Acrylic on Wood


This painting is part of a creative collaboration series involving the gathering of testimonies from  individuals who have, or still are, enduring some sort of neurological challenge. Each piece of art represents a person’s description of how their cognitive impairment feels and affects their ability to thrive and connect to the world around them.  Creating art in response to these stories is my way of advocating and coming alongside each, giving a voice and platform for sharing such personal experiences, knowing they can validate and encourage so many who have experienced the same, or provide a valuable resource for further study and treatment.

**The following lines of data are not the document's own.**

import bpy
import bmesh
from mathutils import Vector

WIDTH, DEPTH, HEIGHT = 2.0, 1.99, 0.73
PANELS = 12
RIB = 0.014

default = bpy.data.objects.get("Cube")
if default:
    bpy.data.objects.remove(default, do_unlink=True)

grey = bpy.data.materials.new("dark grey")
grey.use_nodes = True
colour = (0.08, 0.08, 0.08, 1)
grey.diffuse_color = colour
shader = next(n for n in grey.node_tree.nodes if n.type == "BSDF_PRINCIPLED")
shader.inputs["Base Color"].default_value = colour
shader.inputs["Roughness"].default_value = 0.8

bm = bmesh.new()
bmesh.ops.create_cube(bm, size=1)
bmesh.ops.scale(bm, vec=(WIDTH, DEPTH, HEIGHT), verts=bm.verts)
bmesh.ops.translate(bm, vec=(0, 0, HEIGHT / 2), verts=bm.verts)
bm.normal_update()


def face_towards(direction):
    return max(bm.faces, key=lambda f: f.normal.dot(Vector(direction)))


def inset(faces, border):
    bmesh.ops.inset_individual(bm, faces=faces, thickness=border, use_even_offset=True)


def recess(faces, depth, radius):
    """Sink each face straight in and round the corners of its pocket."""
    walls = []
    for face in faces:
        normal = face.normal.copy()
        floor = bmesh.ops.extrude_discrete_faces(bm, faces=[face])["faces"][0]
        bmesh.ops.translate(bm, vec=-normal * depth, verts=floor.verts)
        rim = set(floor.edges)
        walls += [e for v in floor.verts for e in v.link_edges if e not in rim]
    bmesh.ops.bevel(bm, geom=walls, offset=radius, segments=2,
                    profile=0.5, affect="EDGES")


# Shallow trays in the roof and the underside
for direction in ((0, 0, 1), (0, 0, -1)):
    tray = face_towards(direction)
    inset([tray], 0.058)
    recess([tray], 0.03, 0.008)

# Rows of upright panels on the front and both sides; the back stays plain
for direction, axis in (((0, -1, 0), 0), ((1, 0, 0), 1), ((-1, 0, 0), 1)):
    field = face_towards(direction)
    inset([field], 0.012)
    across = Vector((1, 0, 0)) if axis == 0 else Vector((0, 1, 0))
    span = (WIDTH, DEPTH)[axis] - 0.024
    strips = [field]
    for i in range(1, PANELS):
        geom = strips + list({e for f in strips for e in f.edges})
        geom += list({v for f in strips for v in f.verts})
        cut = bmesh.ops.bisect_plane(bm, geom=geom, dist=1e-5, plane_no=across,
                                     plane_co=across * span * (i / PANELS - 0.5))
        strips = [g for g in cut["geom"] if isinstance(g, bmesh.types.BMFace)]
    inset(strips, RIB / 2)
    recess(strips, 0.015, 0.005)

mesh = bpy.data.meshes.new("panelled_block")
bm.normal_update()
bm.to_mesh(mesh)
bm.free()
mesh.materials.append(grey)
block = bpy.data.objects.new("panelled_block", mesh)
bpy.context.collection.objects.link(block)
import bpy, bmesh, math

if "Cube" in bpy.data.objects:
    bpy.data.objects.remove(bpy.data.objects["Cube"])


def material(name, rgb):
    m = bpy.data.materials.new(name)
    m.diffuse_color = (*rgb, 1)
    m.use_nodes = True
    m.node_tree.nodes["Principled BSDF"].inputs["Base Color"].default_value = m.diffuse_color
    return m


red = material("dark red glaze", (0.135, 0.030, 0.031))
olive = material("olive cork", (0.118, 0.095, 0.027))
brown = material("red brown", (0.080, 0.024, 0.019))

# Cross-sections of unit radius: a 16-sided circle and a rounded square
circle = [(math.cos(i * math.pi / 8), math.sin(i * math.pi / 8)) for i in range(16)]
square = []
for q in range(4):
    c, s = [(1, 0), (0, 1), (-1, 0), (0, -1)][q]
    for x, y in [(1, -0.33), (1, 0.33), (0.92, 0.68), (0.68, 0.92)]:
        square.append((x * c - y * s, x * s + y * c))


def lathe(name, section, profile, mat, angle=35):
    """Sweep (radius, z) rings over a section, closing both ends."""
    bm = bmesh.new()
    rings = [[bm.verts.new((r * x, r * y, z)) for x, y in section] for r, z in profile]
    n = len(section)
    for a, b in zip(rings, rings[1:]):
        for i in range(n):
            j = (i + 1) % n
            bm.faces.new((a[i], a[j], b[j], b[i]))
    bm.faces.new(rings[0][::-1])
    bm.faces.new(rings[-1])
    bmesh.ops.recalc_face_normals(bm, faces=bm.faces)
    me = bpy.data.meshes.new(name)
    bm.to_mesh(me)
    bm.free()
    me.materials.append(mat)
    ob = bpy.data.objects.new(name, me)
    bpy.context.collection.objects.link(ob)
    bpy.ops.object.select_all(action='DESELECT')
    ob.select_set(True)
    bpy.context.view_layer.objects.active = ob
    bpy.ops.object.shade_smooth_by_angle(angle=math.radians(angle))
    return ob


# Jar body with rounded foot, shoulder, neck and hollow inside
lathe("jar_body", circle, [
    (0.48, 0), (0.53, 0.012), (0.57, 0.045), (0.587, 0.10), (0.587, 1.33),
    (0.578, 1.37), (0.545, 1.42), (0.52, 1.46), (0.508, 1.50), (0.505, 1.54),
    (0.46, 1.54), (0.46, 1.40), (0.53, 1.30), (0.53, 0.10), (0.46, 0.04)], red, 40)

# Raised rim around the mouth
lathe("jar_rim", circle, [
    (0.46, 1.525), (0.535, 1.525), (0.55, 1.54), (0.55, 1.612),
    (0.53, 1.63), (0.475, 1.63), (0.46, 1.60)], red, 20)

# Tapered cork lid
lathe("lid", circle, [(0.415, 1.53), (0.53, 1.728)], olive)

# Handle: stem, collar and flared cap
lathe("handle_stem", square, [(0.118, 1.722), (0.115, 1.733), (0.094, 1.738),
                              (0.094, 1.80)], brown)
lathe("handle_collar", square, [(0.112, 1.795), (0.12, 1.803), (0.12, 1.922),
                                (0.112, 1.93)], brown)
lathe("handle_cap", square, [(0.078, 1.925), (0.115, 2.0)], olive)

This painting was in response to the first interview with a friend courageously sharing her experience of and recovery from a spontaneous brain bleed. The image represents the transition phase of healing and recovery – the reality of the bloodshed, foggy confusion, and hopeful pursuit of some sort of peace and order again. This neuron is caught in the throes of the healing process, turbulent yet progressive, with its fight for new life coming from its bright, light-filled center.

Hidden throughout are hummingbirds which have a unique neural process allowing them to take in visual information from all sides at an amazing rate of speed. They are depicted bound, but in the process of being loosed to pursue openings of blue sky and life once again in wider spaces.

About the Neuron Series

Whenever finding myself in foreign surroundings, I am provoked to create. This doesn’t only have to do with geographical location but also life situations.  This series of paintings has been inspired by the journey my family has walked alongside our daughter who has special needs. In coming to better understand and embrace this reality, I never expected to become so intrigued by the complexity and beauty of the human mind.

I have been amazed to learn that everything we think and feel and do is nearly impossible without the work of neurons and their communication with each other. These neural connections are what make each of us unique. There is an unfathomable complexity in the human mind down to the detail of one miniscule neuron; this I find so very ironic with the reality that we as humans are also only dust.

Further study into the life and death of neurons and the concept of neuro-genesis leaves me amazed and hopeful with the mind’s ability to re-circuit itself in order to overcome inflicted damage.  It has been discovered that even songbirds have the unique ability to lay down neuron pathways in their brains when learning new songs. By changing these songs seasonally, the regeneration of neurons is encouraged.

Through creating this series, I have been reminded that we all have parts of our minds that are untapped and/or in desperate need of healing and redemption. These areas of dysfunction, some more visible than others, require deep restoration. Part of the transformation process is the intentional learning of new ways of thinking and living. What began as a way to understand, cope and hope for the healing of my daughter’s mind, has  developed into a plea for the slumbering areas of my own mind to awake as well, imparting to both of us a new song.